A sole proprietorship is a one-person business organisation and one of the simplest ways of doing business. Particularly popular amongst small businesses, one of the distinct features of a sole proprietorship is that it is extremely easy to set up. The sole proprietor has complete control over the business operations, enjoys all profits and is also solely responsible for the liabilities. A sole proprietorship business has many advantages, especially for a small business organisation, but there are risks associated with it too. Let’s have a look at the features of sole proprietorship and how they serve as advantages or present as disadvantages in business operations –
Sole Proprietorship – Advantages
- Easy setup & dissolution
As mentioned above, this feature of a sole proprietorship is also one of its greatest advantages. The owner of the business does not have to create a separate legal entity. Business operations can begin under the same name as its owner by registering the name using personal identity documents such as a PAN card or an AADHAAR card. Similarly, in case of termination of business operations, a sole proprietorship does not have to go through any legal formalities before closing doors.
- Financial benefits
Along with the ease of formation, a feature of a sole proprietorship that acts as an advantage is the capital required for establishing the business. A small business involves a relatively less amount to start off. Also, the individual proprietor’s personal assets and reputation in the market gives a good foundation to the business to start. At the same time, the owner can also enjoy all profits generated by the successful business.

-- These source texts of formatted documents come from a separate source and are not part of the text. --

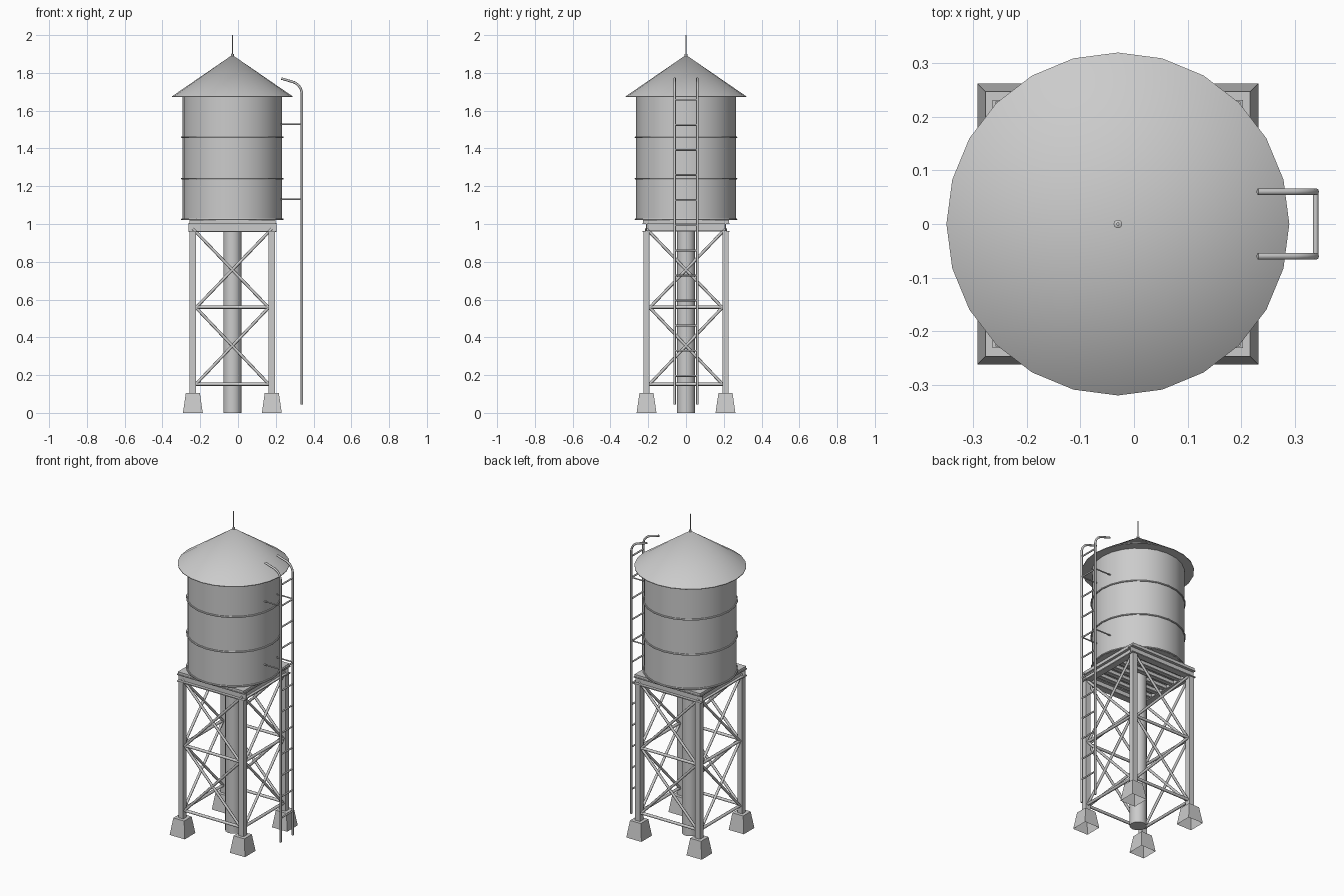
import bpy, bmesh, math
from mathutils import Vector

if "Cube" in bpy.data.objects:
    bpy.data.objects.remove(bpy.data.objects["Cube"])

CX = -0.03          # tower axis
L = 0.209           # leg offset from the axis


def finish(name, bm, smooth=False):
    bmesh.ops.recalc_face_normals(bm, faces=bm.faces)
    me = bpy.data.meshes.new(name)
    bm.to_mesh(me)
    bm.free()
    ob = bpy.data.objects.new(name, me)
    bpy.context.collection.objects.link(ob)
    if smooth:
        bpy.ops.object.select_all(action='DESELECT')
        ob.select_set(True)
        bpy.context.view_layer.objects.active = ob
        bpy.ops.object.shade_smooth_by_angle(angle=math.radians(40))
    return ob


def lathe(name, profile, n=24, smooth=True):
    """Revolve (radius, z) points about the tower axis."""
    bm = bmesh.new()
    vs = [bm.verts.new((CX + r, 0, z)) for r, z in profile]
    es = [bm.edges.new(p) for p in zip(vs, vs[1:])]
    bmesh.ops.spin(bm, geom=vs + es, cent=(CX, 0, 0), axis=(0, 0, 1),
                   angle=2 * math.pi, steps=n)
    bmesh.ops.remove_doubles(bm, verts=bm.verts, dist=1e-5)
    return finish(name, bm, smooth)


def tube(name, pts, r, n=8):
    cu = bpy.data.curves.new(name, 'CURVE')
    cu.dimensions = '3D'
    cu.bevel_depth = r
    cu.bevel_resolution = max(0, n // 2 - 2)
    cu.use_fill_caps = True
    sp = cu.splines.new('POLY')
    sp.points.add(len(pts) - 1)
    for p, c in zip(sp.points, pts):
        p.co = (*c, 1)
    ob = bpy.data.objects.new(name, cu)
    bpy.context.collection.objects.link(ob)
    return ob


def add_box(bm, lo, hi):
    lo, hi = Vector(lo), Vector(hi)
    g = bmesh.ops.create_cube(bm, size=1)['verts']
    bmesh.ops.scale(bm, vec=hi - lo, verts=g)
    bmesh.ops.translate(bm, vec=(lo + hi) / 2, verts=g)


def i_beam(name, off, along_x, half, w, z0, z1, t=0.006):
    """I-section beam at a sideways offset, running along x or y."""
    bm = bmesh.new()
    for hw, a, b in ((w / 2, z0, z0 + t), (t / 2, z0 + t, z1 - t), (w / 2, z1 - t, z1)):
        if along_x:
            add_box(bm, (CX - half, off - hw, a), (CX + half, off + hw, b))
        else:
            add_box(bm, (CX + off - hw, -half, a), (CX + off + hw, half, b))
    return finish(name, bm)


# Tank, roof, mast and riser pipe
lathe("tank", [(0, 1.02), (0.264, 1.02), (0.264, 1.675), (0, 1.675)])
lathe("roof", [(0, 1.672), (0.319, 1.672), (0.319, 1.676), (0, 1.895)])
lathe("roof_cap", [(0.008, 1.885), (0.008, 1.899), (0, 1.903)], 10)
tube("mast", [(CX, 0, 1.88), (CX, 0, 2.0)], 0.003)
lathe("riser_pipe", [(0, 0), (0.048, 0), (0.048, 1.02)], 20)

# Hoops round the tank
for i, z in enumerate((1.025, 1.24, 1.46)):
    ring = [(0.267 + 0.005 * math.cos(a * math.pi / 3), z + 0.005 * math.sin(a * math.pi / 3))
            for a in range(7)]
    lathe(f"tank_hoop_{i}", ring)

# Footings (open underneath) and legs
for sx in (-1, 1):
    for sy in (-1, 1):
        x, y = CX + sx * L, sy * L
        bm = bmesh.new()
        add_box(bm, (x - 0.0525, y - 0.0525, 0), (x + 0.0525, y + 0.0525, 0.105))
        for v in bm.verts:
            if v.co.z > 0.05:
                v.co.x = x + (v.co.x - x) * 0.71
                v.co.y = y + (v.co.y - y) * 0.71
        bm.normal_update()
        low = [f for f in bm.faces if f.calc_center_median().z < 0.01]
        bmesh.ops.delete(bm, geom=low, context='FACES_ONLY')
        finish("footing", bm)
        bm = bmesh.new()
        add_box(bm, (x - 0.017, y - 0.017, 0.09), (x + 0.017, y + 0.017, 0.962))
        finish("leg", bm)

# Horizontal and crossed braces on the four sides
corners = [(-L, -L), (L, -L), (L, L), (-L, L)]
for k in range(4):
    (ax, ay), (bx, by) = corners[k], corners[(k + 1) % 4]
    for z in (0.152, 0.56):
        tube("horizontal_brace", [(CX + ax, ay, z), (CX + bx, by, z)], 0.009)
    for z0, z1 in ((0.135, 0.575), (0.54, 0.975)):
        tube("cross_brace", [(CX + ax, ay, z0), (CX + bx, by, z1)], 0.008)
        tube("cross_brace", [(CX + ax, ay, z1), (CX + bx, by, z0)], 0.008)

# Platform beams, joists and deck
for s in (-1, 1):
    i_beam("main_beam", s * 0.21, True, 0.233, 0.042, 0.958, 1.006)
    i_beam("end_beam", s * 0.21, False, 0.205, 0.04, 0.960, 1.005)
for i in range(5):
    i_beam("joist", -0.13 + i * 0.065, True, 0.208, 0.024, 0.968, 1.004)
bm = bmesh.new()
add_box(bm, (CX - 0.228, -0.228, 1.006), (CX + 0.228, 0.228, 1.02))
finish("deck", bm)

# Ladder: bent rails, rungs and stand-offs
for s in (-1, 1):
    y = s * 0.06
    tube("ladder_rail", [(0.338, y, 0.045), (0.338, y, 1.695), (0.332, y, 1.718),
                         (0.318, y, 1.737), (0.298, y, 1.75), (0.23, y, 1.77)], 0.0065)
    for z in (1.13, 1.527):
        tube("ladder_standoff", [(0.22, y, z), (0.338, y, z)], 0.004)
for i in range(12):
    z = 0.196 + i * 0.1329
    tube("ladder_rung", [(0.338, -0.06, z), (0.338, 0.06, z)], 0.005)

- Decision making
In a sole proprietorship, the owner controls all the activities and enjoys full freedom to make decisions regarding the business operations. One can modify plans and quickly implement decisions without going through partners or a board of directors before doing so. This feature of sole proprietorship makes it easy for the owner to concentrate on business without interference from a third party. A sole proprietorship also enables the owner to maintain the company’s secrecy and have a competitive advantage over competitors.

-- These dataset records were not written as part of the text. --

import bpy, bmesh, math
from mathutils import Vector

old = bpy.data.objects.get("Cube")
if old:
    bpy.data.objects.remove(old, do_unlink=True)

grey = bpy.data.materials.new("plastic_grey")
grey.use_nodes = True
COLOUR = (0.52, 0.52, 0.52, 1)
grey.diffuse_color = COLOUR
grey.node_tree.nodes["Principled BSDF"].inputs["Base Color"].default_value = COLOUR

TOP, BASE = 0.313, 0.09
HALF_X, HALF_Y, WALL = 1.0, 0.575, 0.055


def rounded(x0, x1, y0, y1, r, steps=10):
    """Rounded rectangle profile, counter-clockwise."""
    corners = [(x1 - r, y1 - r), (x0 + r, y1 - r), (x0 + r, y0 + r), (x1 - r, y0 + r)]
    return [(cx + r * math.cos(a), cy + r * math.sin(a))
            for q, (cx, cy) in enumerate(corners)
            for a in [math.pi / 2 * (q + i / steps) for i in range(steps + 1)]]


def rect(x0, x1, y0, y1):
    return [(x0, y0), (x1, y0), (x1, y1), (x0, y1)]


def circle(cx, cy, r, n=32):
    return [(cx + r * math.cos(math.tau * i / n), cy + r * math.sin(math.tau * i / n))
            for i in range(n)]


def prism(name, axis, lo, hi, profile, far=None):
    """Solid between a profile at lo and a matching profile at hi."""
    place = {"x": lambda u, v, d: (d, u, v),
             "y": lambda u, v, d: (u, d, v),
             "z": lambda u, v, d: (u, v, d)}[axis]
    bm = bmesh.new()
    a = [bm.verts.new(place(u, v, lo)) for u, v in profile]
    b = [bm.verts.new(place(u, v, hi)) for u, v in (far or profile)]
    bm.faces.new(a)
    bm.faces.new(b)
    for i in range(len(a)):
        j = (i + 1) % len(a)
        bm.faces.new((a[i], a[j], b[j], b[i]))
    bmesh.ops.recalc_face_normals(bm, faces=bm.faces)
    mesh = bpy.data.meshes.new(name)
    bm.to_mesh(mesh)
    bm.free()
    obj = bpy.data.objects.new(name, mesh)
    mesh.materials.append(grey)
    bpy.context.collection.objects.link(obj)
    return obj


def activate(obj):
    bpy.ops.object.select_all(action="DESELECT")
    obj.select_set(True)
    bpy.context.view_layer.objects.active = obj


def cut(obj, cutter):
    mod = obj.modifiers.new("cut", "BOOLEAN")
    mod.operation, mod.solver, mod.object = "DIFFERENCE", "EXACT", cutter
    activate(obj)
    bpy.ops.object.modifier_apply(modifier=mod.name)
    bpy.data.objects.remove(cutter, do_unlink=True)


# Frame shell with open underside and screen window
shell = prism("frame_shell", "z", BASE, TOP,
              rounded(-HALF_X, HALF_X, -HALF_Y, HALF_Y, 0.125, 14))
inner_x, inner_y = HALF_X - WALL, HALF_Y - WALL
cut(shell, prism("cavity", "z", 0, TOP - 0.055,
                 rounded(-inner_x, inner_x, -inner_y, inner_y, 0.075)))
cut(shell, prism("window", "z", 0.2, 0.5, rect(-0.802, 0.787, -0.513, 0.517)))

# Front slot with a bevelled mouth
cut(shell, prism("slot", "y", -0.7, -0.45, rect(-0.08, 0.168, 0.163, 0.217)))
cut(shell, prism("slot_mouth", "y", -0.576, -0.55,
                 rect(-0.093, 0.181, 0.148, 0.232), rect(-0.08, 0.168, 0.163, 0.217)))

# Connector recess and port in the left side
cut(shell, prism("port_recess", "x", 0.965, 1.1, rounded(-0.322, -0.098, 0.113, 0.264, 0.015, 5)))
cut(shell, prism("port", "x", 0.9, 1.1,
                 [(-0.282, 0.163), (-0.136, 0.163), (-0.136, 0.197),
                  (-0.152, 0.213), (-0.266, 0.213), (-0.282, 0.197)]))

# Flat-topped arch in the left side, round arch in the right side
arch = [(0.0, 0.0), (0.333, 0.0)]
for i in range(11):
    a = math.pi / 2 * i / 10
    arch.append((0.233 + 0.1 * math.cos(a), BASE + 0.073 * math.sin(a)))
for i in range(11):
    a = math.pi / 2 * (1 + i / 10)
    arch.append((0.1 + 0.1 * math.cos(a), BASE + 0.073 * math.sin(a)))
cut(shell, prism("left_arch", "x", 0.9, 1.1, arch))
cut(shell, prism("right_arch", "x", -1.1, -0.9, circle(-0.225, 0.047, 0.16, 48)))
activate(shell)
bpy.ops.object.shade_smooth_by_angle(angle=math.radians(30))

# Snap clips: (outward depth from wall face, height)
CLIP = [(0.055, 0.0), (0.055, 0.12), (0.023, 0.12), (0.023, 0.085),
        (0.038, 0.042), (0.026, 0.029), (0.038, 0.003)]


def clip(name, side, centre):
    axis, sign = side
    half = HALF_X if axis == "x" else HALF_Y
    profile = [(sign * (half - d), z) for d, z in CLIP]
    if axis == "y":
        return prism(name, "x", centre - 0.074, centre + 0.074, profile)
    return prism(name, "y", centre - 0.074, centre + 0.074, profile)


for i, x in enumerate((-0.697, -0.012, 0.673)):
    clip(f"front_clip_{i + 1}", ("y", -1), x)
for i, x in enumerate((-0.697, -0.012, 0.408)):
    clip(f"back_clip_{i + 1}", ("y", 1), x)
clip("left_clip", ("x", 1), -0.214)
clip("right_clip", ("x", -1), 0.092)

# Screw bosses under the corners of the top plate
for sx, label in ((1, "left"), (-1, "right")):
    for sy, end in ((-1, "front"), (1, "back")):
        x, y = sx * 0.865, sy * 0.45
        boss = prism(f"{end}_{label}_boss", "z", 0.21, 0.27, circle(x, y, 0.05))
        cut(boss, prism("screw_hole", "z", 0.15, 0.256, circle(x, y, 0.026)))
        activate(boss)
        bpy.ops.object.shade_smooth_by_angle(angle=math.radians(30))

- Compliances and taxation
As a sole proprietorship business is not legally required to register with any Government authority, the compliances are also very minimal. The owner only has to file income tax returns subject to the taxable income slots mandated by the income tax department. The business organisation also does not have to register or file GST returns or present its financial records to the Ministry of Corporate Affairs unless the annual revenues generated is above INR. 20 lakhs.
Sole Proprietorship – Disadvantages
- Limited Financial Resources
The feature of a sole proprietorship that acts as an advantage also becomes a limitation if the owner is not financially well off. Financial institutions are often hesitant to provide long term loans, and one has to fall back on personal savings and borrowings to raise the money required to start the business. The growth of business operations is also heavily reliant on reinvestment of profits, and thus the decision to expand a business can become a major burden on the owner.
- Risks and liabilities
While the owner enjoys complete command over the business operations, this also means that one becomes personally responsible for all risks. The success of the business operations lies in the absolute involvement of the owner. Lack of experience, disability to make viable decisions, or absence from business activities can lead to loss. In case of the losses incurred by the business, the sole proprietor is implicated in the liabilities and can be forced to liquidate all personal savings, investments, and assets to meet the financial obligations to creditors.
- Not a different entity
While this feature of a sole proprietorship has many advantages, the flip side is that the life of the business depends on the skills, resources and capacity of the owner. Any detachment of the owner negatively impacts the business and may even lead to the untimely dissolution of operations.